(Dataset excerpts)
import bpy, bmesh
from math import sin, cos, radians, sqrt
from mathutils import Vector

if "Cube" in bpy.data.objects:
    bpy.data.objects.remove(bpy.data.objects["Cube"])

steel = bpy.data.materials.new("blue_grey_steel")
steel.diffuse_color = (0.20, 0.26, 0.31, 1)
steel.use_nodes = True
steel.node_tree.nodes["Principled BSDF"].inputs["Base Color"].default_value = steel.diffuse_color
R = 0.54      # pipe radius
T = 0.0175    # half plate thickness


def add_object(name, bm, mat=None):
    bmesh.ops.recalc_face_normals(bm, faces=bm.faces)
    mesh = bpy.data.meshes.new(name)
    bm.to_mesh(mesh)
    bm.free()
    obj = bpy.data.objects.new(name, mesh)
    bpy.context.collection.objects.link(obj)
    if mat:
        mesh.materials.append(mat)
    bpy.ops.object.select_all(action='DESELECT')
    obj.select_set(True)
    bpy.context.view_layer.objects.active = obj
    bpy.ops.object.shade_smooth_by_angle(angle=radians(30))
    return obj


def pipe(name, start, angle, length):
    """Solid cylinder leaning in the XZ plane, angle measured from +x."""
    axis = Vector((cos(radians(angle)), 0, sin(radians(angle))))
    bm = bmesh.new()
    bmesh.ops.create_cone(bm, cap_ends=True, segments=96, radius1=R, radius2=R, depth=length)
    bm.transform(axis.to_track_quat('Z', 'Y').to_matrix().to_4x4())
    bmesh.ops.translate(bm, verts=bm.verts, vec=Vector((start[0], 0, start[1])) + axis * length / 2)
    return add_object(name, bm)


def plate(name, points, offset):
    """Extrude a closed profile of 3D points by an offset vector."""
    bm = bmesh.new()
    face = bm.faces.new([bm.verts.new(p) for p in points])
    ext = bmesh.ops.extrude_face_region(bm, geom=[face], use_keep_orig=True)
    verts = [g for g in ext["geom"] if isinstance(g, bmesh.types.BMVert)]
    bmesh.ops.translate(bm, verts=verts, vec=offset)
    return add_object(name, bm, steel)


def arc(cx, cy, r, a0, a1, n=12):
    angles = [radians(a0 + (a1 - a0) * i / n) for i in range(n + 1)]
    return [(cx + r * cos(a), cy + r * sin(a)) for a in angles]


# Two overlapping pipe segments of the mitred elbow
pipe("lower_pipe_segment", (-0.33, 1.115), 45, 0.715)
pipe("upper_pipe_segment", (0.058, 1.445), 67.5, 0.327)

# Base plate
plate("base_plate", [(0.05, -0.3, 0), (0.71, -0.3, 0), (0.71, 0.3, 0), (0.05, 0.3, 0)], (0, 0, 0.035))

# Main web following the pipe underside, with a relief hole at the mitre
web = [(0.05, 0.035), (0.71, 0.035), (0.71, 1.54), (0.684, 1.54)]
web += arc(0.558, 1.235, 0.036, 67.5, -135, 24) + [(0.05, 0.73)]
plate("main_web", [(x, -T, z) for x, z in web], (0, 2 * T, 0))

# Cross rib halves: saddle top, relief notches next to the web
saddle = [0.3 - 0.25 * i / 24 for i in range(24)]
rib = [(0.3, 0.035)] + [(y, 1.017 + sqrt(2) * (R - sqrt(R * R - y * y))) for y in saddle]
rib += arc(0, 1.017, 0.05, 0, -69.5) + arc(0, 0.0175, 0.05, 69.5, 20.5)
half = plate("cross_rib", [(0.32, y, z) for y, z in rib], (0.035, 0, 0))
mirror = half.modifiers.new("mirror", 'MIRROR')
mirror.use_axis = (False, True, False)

* Assignment *
What is needed is a word-for-word copy of the records above, from the first line through the line that contains "half plate thickness".

* Response *
import bpy, bmesh
from math import sin, cos, radians, sqrt
from mathutils import Vector

if "Cube" in bpy.data.objects:
    bpy.data.objects.remove(bpy.data.objects["Cube"])

steel = bpy.data.materials.new("blue_grey_steel")
steel.diffuse_color = (0.20, 0.26, 0.31, 1)
steel.use_nodes = True
steel.node_tree.nodes["Principled BSDF"].inputs["Base Color"].default_value = steel.diffuse_color
R = 0.54      # pipe radius
T = 0.0175    # half plate thickness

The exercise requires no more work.